Profession
  • Iris & Me

    By Charles A. Griffis, PhD, CRNA

    It was July 2000, and a busy day in the ambulatory surgery center. Entering Cubicle 4, I found a statuesque lady with striking white hair and piercing blue eyes sitting on the gurney with a nervous smile, surrounded by her husband and children. Her diagnosis: Right breast mass, scheduled for lumpectomy under monitored anesthesia care.

    After quick introductions all around and a brief focused history from Ms. Iris M., I went to her left arm to start the IV. Her hand was clammy and cold. I pulled up a chair and asked if I could just sit and hold her hand a moment. She put on a brave face, but was really scared.

    “It’ll be OK,” I told her. “I’m going to be right there the whole time, and you will sleep like a baby. When you wake up, it’ll be all done. Let me get this little IV in, and I’ll start making you feel good right here and now.” Iris and her husband said “thank you” at the same time, and she added, “Your kindness is like those drugs you give people!” I guess that’s when we all bonded.

    Two months later, the family requested my services for Iris’s right mastectomy with lymph node dissection. We all chatted like old friends as I put another IV in, and I answered questions about her chemotherapy and radiation therapy. She showed me her bare scalp under the surgical cap and the kids pulled up funny pictures of Iris next to her equally bald grandbaby. I visited Iris in her postop 24-hour stay, and we chatted about my idea of doing pain research and getting a PhD, while I delivered some acupressure for her pain and nausea.

    One year later, Iris’s family called me, and I came in on my day off to sedate her for a line insertion for palliative care. She was thin to emaciation and so pale she was almost transparent, but with those same piercing blue eyes. Iris reached out to give me a cautious hug, groaning with pain from the spinal bone metastases. I greeted the grim family warmly, with a few words of comfort. This time, Iris asked them to step out while I looked for the last remaining peripheral vein, which I found in her right foot.

    “Well, Chuck, I guess I flunked cancer.
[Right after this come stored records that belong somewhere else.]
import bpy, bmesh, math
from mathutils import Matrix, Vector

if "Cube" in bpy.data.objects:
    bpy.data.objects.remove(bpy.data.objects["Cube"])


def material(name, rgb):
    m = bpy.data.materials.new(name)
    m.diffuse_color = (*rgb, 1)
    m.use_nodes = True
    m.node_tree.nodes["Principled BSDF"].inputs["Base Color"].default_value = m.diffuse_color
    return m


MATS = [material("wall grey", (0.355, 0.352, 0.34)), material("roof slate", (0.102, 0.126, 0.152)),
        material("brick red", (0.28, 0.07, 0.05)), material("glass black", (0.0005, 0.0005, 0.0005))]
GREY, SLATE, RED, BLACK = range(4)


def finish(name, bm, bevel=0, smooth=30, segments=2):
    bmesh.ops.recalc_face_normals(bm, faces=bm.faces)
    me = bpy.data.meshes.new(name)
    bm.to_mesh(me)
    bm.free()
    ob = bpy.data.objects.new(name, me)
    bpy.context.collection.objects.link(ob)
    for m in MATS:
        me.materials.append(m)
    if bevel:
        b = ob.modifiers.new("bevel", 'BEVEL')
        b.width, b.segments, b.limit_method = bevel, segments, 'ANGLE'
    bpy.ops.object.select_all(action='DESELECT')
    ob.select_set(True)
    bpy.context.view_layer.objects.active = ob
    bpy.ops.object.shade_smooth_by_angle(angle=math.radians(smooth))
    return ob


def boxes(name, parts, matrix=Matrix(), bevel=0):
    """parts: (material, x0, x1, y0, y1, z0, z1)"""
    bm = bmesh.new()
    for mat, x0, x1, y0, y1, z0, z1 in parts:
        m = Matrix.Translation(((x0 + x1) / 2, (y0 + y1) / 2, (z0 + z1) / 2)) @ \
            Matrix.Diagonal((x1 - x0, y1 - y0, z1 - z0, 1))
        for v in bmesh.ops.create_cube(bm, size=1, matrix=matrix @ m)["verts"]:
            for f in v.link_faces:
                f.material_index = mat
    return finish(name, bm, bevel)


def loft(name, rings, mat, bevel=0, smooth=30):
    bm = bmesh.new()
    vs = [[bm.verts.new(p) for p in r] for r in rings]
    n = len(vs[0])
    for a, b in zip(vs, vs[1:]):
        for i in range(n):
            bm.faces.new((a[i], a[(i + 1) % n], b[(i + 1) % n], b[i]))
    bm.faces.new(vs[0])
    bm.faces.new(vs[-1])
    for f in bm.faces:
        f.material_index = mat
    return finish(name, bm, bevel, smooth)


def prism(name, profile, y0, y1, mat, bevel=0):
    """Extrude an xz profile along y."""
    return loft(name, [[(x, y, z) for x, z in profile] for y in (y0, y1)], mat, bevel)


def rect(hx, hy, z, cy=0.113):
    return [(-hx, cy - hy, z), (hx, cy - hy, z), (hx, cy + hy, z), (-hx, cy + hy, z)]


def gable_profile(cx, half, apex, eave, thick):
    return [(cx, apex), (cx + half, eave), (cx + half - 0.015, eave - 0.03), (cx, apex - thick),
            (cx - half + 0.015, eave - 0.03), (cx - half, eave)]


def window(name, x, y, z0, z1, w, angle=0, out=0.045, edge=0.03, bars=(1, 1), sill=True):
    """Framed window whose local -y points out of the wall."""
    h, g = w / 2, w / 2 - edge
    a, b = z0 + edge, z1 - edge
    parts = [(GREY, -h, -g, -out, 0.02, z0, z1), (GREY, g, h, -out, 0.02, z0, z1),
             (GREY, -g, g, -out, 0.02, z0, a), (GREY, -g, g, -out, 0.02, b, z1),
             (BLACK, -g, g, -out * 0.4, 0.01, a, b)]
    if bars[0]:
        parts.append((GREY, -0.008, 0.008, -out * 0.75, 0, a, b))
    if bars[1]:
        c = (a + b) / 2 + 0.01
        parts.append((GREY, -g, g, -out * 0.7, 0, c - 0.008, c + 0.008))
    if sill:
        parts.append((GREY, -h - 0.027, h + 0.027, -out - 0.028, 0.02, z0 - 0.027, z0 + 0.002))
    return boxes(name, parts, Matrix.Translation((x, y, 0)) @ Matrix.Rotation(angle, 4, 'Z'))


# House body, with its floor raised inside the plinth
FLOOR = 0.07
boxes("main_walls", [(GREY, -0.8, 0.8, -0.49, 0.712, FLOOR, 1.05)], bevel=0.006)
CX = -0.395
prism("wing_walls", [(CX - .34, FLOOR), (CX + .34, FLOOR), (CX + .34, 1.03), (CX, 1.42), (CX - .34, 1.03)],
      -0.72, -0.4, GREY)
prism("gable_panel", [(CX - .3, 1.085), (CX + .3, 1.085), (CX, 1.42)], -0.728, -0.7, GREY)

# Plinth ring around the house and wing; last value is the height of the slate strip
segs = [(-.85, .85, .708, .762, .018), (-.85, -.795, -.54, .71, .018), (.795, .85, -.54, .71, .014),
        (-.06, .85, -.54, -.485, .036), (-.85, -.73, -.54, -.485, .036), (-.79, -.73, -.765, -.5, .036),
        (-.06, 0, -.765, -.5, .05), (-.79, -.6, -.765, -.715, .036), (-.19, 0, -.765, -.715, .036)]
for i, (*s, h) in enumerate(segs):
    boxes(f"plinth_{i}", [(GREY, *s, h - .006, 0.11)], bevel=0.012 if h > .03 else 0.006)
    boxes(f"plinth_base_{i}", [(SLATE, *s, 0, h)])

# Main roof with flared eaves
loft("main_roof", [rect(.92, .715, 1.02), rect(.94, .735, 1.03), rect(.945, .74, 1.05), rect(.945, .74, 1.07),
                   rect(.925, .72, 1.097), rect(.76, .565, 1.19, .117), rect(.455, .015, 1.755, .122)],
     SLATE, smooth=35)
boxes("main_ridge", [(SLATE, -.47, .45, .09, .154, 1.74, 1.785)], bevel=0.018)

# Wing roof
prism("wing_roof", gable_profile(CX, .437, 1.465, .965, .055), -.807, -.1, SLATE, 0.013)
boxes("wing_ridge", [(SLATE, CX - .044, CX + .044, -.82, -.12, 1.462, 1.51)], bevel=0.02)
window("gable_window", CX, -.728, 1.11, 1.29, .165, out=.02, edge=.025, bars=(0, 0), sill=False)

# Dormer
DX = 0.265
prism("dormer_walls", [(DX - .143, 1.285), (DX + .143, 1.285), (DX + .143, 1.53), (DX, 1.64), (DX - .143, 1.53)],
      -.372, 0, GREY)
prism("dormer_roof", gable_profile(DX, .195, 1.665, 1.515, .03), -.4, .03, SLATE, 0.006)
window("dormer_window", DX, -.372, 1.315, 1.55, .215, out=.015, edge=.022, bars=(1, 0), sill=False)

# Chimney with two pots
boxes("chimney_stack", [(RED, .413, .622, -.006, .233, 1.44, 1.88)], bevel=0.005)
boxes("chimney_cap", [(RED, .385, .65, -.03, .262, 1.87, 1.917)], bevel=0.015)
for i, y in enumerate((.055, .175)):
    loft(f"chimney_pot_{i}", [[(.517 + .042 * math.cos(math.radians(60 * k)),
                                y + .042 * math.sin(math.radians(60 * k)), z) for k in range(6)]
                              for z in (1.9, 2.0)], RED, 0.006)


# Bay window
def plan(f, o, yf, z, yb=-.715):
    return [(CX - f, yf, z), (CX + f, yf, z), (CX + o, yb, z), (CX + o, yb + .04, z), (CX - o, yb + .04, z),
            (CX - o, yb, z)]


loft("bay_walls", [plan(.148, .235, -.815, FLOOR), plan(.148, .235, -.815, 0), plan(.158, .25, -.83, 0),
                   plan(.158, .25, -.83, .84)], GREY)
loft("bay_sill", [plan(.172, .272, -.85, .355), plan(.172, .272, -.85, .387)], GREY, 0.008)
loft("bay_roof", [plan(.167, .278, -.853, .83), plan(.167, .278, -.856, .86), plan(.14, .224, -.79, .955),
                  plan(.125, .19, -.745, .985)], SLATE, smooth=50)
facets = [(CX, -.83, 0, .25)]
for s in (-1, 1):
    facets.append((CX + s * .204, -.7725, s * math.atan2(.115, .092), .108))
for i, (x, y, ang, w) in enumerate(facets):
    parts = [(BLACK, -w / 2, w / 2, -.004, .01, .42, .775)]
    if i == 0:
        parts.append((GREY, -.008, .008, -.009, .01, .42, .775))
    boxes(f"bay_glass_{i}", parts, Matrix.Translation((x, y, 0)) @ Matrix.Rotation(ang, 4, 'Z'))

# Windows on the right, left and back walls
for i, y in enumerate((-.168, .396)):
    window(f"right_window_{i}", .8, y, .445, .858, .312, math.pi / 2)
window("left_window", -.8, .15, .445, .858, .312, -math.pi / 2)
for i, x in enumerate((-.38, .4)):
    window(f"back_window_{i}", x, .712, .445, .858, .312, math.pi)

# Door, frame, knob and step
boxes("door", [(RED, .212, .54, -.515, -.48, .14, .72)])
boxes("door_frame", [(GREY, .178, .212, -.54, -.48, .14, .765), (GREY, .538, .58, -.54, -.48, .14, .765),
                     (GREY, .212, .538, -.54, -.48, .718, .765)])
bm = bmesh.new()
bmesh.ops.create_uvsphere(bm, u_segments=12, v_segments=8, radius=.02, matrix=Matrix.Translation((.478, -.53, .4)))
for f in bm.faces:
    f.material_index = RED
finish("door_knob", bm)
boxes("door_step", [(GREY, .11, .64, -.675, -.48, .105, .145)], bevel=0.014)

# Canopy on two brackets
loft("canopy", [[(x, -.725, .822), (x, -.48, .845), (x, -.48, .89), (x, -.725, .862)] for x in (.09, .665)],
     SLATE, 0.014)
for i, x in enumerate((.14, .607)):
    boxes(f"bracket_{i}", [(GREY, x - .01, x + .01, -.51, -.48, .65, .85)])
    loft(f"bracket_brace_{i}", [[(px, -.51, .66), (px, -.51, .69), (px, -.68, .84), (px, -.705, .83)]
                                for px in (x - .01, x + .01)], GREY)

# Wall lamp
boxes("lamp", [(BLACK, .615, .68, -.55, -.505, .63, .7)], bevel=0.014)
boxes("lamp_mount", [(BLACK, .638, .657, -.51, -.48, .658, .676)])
I’m dying,” she told me, her tears welling up. I sat down next to her and held her thin hand. “I know you’re scared, but you’ve got lots of loved ones to watch over you, and all of us here at UCLA. We’ll all be here for you. And this line will help make you feel better with some great medicine. Let’s go get this done for you.”

    A couple of months later, the family called me and asked if I would like to see Iris at home one last time. I hesitated. Did I want to see my dying patient? Her daughter said, “She’s asked for you to come by.” I went. With her eyes far away, Iris squeezed my hand and whispered to me, “Chuck, you’ve got to go back to school and do something about this dying in pain thing, dear.”

    Two weeks later, Iris passed away. At her memorial service, when they called my name to speak, I thought, “What am I doing here? What can I say?” I went to the microphone, took a deep breath — and to my surprise, the words flowed easily:

    “It was my duty, honor, and pleasure caring for this brave woman. In my job as a nurse anesthetist, there are special people and situations we encounter, and Iris and her loving family was one of those. I cherish the care and comfort we gave her. And as Iris requested, I am going back to school to study how to keep people comfortable and pain-free. And I’m going to dedicate the next part of my career to Iris.”

    I did exactly that, earning my PhD in nursing and pain physiology from the UCLA School of Nursing in 2005. In August 2010, AANA Foundation named me the John F. Garde Researcher of the Year for my exploration of neuro-immune responses to pain in human subjects: work inspired by one unforgettable patient.

    In my acceptance speech at AANA’s Annual Meeting, I was able to thank her publicly: “I dedicate this award, and the pain research we have begun and will continue to do, to my patient, Iris M.” I held the lovely cut-glass vase high.

    “Iris, this one’s for you.”